Dealing with litigation and other methods of resolving trademark disputes, such as mediation and arbitration (if you’re hiring a trademark attorney because you believe someone has infringed on your trademark).
Understanding foreign trademark law if you’re planning to do business outside the United States.
4. What is your trademark search process like?
Out of all parts of the trademark registration process, the part that could “make or break” your case is the trademark search. This is when the lawyer searches for other trademarks that could be found confusingly similar to yours. It’s a common reason that trademark applications are rejected.

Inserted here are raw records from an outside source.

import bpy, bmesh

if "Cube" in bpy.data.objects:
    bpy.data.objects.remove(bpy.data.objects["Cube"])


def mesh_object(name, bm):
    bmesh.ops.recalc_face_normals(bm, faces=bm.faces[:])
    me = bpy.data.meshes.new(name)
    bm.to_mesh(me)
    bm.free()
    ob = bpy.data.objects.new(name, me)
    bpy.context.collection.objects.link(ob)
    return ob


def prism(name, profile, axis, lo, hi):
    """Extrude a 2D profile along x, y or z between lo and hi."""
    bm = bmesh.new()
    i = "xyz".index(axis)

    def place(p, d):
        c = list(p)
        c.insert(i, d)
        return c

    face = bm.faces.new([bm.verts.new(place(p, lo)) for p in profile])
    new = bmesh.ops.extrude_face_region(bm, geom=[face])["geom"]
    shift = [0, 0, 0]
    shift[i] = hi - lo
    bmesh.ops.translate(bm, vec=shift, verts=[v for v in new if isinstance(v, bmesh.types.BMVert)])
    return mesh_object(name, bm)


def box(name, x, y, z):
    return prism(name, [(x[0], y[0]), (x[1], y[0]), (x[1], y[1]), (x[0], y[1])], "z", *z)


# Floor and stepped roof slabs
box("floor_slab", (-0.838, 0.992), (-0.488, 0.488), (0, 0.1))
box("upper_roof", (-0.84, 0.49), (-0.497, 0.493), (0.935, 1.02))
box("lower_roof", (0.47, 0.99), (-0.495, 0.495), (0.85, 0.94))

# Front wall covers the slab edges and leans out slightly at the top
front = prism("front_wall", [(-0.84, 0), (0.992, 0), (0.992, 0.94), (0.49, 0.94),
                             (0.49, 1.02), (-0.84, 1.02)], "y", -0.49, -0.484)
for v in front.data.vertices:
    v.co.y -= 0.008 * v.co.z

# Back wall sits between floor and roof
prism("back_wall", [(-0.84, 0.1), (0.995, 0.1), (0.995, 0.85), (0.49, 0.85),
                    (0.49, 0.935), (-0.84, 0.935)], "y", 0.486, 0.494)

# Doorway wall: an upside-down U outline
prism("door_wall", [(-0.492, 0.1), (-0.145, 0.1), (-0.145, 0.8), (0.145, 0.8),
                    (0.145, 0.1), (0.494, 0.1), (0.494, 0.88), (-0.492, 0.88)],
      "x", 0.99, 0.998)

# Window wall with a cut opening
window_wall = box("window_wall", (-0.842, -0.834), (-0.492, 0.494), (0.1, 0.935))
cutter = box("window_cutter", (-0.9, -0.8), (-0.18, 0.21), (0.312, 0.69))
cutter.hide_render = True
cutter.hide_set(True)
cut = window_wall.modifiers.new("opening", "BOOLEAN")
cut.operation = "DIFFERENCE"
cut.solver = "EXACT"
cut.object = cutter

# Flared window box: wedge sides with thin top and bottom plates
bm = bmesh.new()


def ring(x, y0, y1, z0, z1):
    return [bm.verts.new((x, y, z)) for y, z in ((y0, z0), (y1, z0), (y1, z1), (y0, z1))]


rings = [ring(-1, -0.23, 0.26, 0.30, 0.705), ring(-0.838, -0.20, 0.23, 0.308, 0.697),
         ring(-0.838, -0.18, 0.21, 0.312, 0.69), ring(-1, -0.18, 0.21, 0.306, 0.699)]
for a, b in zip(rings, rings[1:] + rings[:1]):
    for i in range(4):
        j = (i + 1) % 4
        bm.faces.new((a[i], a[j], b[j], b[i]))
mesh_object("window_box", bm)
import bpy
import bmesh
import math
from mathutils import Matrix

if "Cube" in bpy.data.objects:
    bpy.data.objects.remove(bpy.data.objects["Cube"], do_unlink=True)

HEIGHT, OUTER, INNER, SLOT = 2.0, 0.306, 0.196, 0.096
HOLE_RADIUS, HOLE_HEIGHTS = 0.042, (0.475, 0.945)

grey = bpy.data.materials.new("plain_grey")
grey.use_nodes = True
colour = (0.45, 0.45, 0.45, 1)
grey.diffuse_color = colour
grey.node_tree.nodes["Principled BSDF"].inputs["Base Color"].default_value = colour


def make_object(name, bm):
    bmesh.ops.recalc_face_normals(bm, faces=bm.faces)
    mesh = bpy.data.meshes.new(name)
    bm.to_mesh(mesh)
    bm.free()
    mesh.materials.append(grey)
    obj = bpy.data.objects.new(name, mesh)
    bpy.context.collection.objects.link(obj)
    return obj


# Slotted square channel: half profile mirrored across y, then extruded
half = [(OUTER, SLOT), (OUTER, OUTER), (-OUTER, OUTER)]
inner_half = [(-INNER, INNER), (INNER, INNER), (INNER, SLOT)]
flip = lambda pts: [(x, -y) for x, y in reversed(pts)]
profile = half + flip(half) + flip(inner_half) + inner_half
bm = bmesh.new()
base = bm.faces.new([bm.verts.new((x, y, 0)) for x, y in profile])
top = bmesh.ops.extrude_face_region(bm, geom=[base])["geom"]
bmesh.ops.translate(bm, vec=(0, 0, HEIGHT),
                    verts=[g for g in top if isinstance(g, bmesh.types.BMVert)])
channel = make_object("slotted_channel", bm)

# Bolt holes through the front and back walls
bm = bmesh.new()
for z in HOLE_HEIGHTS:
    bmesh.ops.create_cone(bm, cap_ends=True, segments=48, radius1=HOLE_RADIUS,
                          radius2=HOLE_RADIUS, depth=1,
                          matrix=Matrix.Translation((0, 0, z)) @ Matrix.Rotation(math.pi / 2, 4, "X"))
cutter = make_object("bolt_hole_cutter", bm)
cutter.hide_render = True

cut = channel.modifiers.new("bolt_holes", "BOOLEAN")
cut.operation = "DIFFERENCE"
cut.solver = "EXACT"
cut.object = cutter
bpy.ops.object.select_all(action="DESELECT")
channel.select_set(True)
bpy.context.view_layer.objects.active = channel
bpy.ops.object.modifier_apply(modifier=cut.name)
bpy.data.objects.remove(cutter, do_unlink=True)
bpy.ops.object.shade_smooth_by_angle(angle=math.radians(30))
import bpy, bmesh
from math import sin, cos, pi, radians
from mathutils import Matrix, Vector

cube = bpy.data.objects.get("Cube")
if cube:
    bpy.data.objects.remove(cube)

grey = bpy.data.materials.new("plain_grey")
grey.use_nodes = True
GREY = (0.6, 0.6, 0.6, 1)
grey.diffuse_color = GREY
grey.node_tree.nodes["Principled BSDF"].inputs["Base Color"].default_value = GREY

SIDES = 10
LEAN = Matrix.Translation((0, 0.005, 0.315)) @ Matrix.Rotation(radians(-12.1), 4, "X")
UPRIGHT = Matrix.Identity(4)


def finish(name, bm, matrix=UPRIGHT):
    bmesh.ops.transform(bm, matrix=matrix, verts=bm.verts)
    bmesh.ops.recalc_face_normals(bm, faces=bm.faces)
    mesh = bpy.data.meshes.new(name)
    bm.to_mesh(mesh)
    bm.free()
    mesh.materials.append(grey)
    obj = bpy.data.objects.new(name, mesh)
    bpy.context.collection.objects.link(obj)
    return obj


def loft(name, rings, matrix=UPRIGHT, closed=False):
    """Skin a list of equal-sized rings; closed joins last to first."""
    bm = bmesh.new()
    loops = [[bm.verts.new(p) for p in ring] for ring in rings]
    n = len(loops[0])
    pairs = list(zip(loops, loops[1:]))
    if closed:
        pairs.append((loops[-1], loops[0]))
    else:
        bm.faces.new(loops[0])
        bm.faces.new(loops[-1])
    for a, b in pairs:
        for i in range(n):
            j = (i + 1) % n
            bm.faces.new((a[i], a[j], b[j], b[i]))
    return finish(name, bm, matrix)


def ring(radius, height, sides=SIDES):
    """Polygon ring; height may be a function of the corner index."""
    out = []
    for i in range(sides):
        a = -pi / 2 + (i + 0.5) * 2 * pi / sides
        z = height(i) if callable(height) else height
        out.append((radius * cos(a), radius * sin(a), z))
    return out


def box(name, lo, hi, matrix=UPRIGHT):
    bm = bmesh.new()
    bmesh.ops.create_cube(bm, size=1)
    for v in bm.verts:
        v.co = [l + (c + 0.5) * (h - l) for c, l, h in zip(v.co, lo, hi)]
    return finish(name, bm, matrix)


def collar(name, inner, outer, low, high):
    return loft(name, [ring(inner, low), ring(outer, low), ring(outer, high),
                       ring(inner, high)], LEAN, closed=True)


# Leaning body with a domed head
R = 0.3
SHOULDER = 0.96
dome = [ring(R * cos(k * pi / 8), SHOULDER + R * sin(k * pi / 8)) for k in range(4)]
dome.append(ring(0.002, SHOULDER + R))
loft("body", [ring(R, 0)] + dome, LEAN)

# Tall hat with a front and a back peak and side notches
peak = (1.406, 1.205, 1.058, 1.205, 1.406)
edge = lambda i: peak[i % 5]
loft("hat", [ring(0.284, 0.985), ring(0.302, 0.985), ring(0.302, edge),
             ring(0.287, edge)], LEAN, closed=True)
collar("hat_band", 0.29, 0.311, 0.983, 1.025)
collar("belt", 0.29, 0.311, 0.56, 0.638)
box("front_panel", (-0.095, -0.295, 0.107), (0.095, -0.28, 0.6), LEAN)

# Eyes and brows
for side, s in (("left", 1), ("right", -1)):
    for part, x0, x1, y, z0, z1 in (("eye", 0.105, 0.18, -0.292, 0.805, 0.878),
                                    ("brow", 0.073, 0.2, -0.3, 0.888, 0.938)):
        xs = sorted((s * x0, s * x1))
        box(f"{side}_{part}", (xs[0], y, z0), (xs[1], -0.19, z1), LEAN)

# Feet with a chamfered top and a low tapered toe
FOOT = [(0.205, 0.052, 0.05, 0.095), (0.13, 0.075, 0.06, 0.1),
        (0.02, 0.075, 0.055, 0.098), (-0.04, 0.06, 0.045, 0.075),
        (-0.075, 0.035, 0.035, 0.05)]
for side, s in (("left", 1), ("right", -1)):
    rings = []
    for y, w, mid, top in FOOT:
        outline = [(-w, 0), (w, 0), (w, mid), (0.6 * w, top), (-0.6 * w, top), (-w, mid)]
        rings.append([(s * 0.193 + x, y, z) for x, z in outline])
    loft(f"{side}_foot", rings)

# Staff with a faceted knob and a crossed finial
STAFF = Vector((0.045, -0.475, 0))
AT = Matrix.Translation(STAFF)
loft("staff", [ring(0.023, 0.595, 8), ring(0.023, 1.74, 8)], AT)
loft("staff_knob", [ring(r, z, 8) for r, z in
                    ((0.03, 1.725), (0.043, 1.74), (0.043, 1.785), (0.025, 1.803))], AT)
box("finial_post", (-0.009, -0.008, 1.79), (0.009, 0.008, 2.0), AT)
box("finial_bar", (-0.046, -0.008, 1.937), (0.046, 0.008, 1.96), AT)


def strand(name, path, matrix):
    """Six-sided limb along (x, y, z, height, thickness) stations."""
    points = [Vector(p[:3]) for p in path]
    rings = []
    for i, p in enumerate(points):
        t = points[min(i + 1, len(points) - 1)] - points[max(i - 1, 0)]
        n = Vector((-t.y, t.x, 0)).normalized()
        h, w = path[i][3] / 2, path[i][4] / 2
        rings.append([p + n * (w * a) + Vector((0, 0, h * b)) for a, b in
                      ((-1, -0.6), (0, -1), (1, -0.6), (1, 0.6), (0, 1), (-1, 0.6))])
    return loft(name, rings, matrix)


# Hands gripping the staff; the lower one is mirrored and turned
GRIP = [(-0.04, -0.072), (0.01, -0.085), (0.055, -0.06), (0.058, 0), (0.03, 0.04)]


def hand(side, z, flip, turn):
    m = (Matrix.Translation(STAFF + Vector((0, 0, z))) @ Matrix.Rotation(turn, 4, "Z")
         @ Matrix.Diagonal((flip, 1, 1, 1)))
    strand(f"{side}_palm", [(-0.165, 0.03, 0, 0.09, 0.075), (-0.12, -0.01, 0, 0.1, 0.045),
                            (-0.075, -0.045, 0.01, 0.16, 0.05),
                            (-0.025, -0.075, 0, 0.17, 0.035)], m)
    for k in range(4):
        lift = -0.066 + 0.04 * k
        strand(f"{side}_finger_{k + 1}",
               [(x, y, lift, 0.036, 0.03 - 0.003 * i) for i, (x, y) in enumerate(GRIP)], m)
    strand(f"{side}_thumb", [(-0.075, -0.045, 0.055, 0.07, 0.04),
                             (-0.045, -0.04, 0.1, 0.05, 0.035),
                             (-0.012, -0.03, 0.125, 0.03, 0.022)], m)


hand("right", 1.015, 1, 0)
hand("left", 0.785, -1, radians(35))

Most trademark attorneys search the government database, but there are other places to search for trademarks, including the app store, websites and “common law” databases for trademarks. Common law trademarks are trademarks that haven’t been registered with the government, but they may still enjoy legal protection simply because they are actively being used to identify goods and services.
A good attorney will also check state-level and local-level trademark databases. Make sure your trademark attorney knows how to conduct a comprehensive trademark search at the outset of the registration process.
5. Who will be working on my case?
When you hire an attorney to work on your case, you also essentially hire the rest of their team. This includes law clerks, paralegals, legal secretaries and business partners, all of whom may work on your case. Some attorneys delegate a significant chunk of work to clerks or paralegals, and this can cause errors on your trademark application. Ask what work will be delegated, whether the attorney independently reviews all work completed by paralegals and secretaries, and what the attorney will handle on their own.
6. How will you communicate with me about my case?
Make sure the attorney will keep you up to date about the progress of your case and that they know your preferred method of communication — phone or email. Usually, the case will begin with an initial in-person consultation, but that’s the only time you may see the attorney (especially if your case is pretty straightforward). But if you do need to contact the lawyer, make sure you know how to reach them on short notice.
A version of this article was first published on Fundera, a subsidiary of NerdWallet.